And finally, there is a huge area outside the temple grounds where visitors go to meet their departed family members, put stones on piles for the spirits of the dead, and leave toy windmills, snacks, and personal items. Recently, a memorial for the victims of the March 11, 2011, earthquake has been added to this area. This place, where the living mingle with the dead, is adjacent to a lake. It is said that the lake symbolizes the border to the other shore, where a peaceful afterlife is possible. The sulfur smell, the white-greyish landscape, and the collections of flowers, presents and prayers left for the departed and their protector deities made an indelible impression on me. Despite the presence of tourist tours, this was definitely a special, dare I say, sacred place.

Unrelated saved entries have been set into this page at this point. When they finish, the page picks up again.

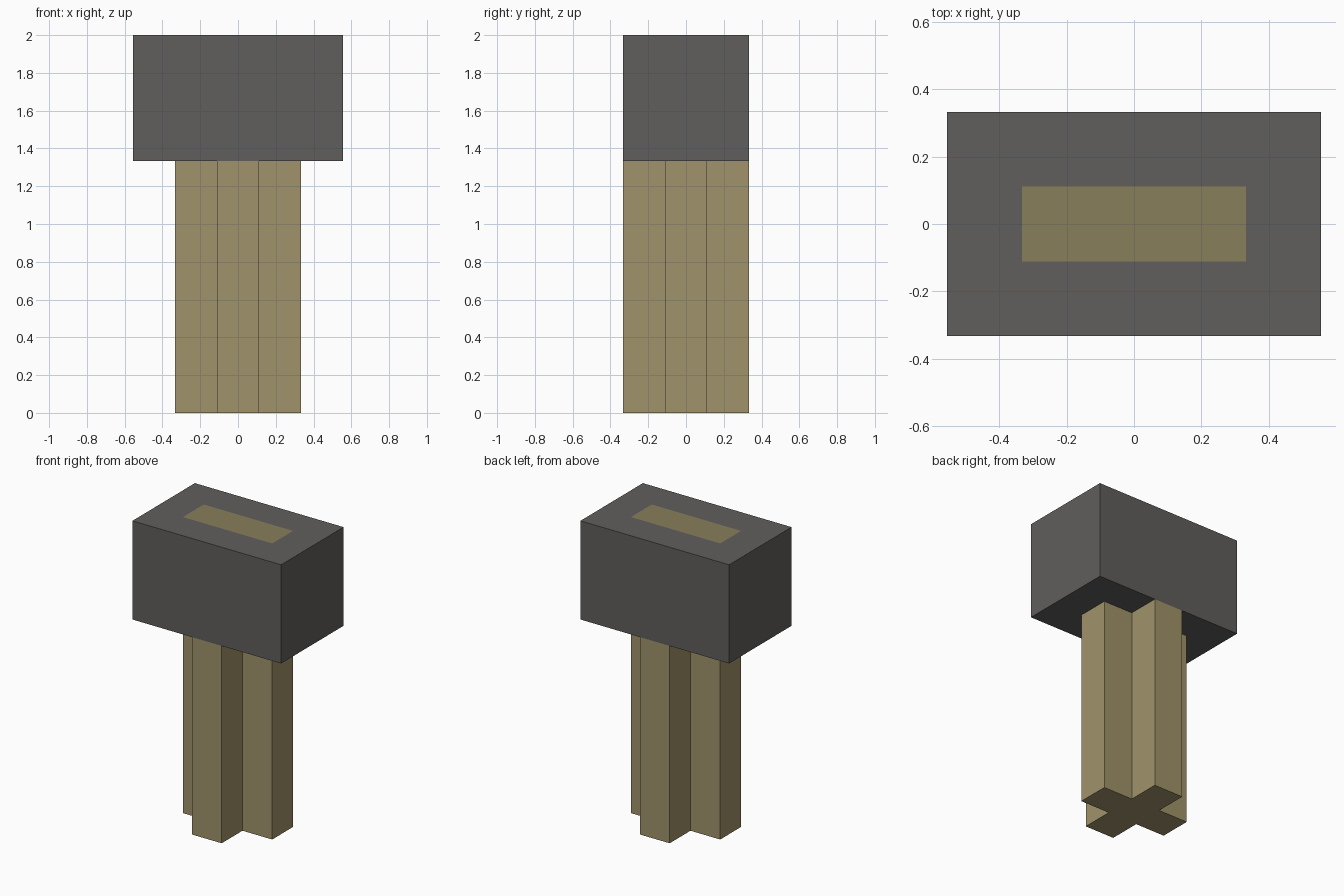
import bpy
import bmesh

if "Cube" in bpy.data.objects:
    bpy.data.objects.remove(bpy.data.objects["Cube"])

U = 2 / 9  # block unit: the hammer is 9 units tall


def material(name, color):
    mat = bpy.data.materials.new(name)
    mat.diffuse_color = (*color, 1)
    mat.use_nodes = True
    mat.node_tree.nodes["Principled BSDF"].inputs["Base Color"].default_value = mat.diffuse_color
    return mat


def add_object(name, bm, *mats):
    mesh = bpy.data.meshes.new(name)
    bm.to_mesh(mesh)
    bm.free()
    for mat in mats:
        mesh.materials.append(mat)
    obj = bpy.data.objects.new(name, mesh)
    bpy.context.collection.objects.link(obj)
    return obj


wood = material("wood", (0.35, 0.29, 0.145))
wood_end = material("wood_end", (0.25, 0.21, 0.105))
iron = material("iron", (0.117, 0.113, 0.108))

# Handle: plus-shaped profile extruded up to the underside of the head
a, b = U / 2, U * 1.5
quarter = [(b, -a), (b, a), (a, a)]
profile = []
for _ in range(4):
    profile += quarter
    quarter = [(-y, x) for x, y in quarter]
bm = bmesh.new()
base = bm.faces.new([bm.verts.new((x, y, 0)) for x, y in profile])
top = bmesh.ops.extrude_face_region(bm, geom=[base], use_keep_orig=True)
bmesh.ops.translate(bm, vec=(0, 0, 6 * U),
                    verts=[g for g in top["geom"] if isinstance(g, bmesh.types.BMVert)])
bmesh.ops.recalc_face_normals(bm, faces=bm.faces)
add_object("handle", bm, wood)

# Head: block with the handle's end showing flush in the top
bm = bmesh.new()
bmesh.ops.create_cube(bm, size=1)
bmesh.ops.scale(bm, vec=(5 * U, 3 * U, 3 * U), verts=bm.verts)
bmesh.ops.translate(bm, vec=(0, 0, 7.5 * U), verts=bm.verts)
bm.normal_update()
cap = max(bm.faces, key=lambda f: f.calc_center_median().z)
bmesh.ops.inset_region(bm, faces=[cap], thickness=U, use_even_offset=True)
cap.material_index = 1
add_object("head", bm, iron, wood_end)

As we were driving to our hotel, many thoughts crowded my mind. The academic in me thought how this temple constitutes a perfect example of the Buddhist-Shintō synthesis that defies our conceptions of tradition and religion. It also exemplifies the diversity of Buddhism as its practices have almost nothing in common with the teachings of Buddha and the great thinkers of the Japanese Buddhist tradition. As a philosopher, I examined the worldview underlying all those practices. Most of them seem to imply that the spirits of the departed stick around on this earth, albeit in a very barren place, until they have cast off all attachments to and entanglements with our world. It seems to be the belief that only when suffering, unhappiness and clinging to the pleasures our life can bring are overcome, is freedom possible. Only then, the spirits are free to cross over to the other shore.

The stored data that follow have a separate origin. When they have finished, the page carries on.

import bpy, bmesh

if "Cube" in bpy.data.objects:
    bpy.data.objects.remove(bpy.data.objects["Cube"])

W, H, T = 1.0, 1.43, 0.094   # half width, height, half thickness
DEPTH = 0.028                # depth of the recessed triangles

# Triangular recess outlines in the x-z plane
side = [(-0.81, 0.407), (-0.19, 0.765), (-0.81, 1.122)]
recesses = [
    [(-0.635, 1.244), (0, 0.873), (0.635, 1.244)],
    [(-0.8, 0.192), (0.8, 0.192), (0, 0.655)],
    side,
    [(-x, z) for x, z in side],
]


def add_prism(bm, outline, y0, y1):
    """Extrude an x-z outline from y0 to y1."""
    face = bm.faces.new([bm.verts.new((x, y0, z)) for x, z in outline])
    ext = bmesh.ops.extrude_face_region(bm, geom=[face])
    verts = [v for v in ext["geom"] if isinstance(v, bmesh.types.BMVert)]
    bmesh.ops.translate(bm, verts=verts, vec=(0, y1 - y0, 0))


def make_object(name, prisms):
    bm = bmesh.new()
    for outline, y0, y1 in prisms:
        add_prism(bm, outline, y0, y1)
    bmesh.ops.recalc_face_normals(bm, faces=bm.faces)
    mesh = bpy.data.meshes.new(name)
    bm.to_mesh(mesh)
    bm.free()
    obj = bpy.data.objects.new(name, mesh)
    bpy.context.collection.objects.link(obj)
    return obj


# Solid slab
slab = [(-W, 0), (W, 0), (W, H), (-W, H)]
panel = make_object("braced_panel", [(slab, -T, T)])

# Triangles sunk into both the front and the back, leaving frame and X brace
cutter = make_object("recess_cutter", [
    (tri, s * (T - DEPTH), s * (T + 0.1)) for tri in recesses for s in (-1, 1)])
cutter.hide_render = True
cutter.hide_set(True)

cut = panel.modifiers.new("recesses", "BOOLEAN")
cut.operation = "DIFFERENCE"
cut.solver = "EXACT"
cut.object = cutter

But most of all, I realize that, in our daily life, we avoid thinking about death and relegate it to the graveyard and, if you are a Roman Catholic, November 2. Those rituals practiced on Mt. Osore may not be the ones we would want to practice, and may even be at odds with our belief systems, but they do remind us that death is a part of life. That even after death, the departed continue to affect us. As much as we would like it to be, death cannot be exorcised from our daily activities. It can be denied and ignored, but it cannot be avoided. Martin Heidegger, German philosopher, observed that all our obsessions with "having fun" and small talk at parties–today he would add the use of cell phone and our constant need to be surrounded by noise–are a pathological attempt to ignore the reality of death. And yet, the way we deal with death and the way we remember the dead informs and shapes our lives. Heidegger suggested that an awareness of death is the necessary condition for an authentic life. And Dōgen, the founder of the Sōtō Buddhism, to which Osorezan Bodaiji belongs, suggested that a self-aware life requires three ingredients: "do not commit evil, be not attached to life and death, be compassionate to all sentient beings–nothing else is necessary" (Dōgen, Shōbōgenzō Shōji). In other words, if we see life and death as natural, we can cultivate compassion and we can become self-aware. The practices of Mt. Osore reminded me of that.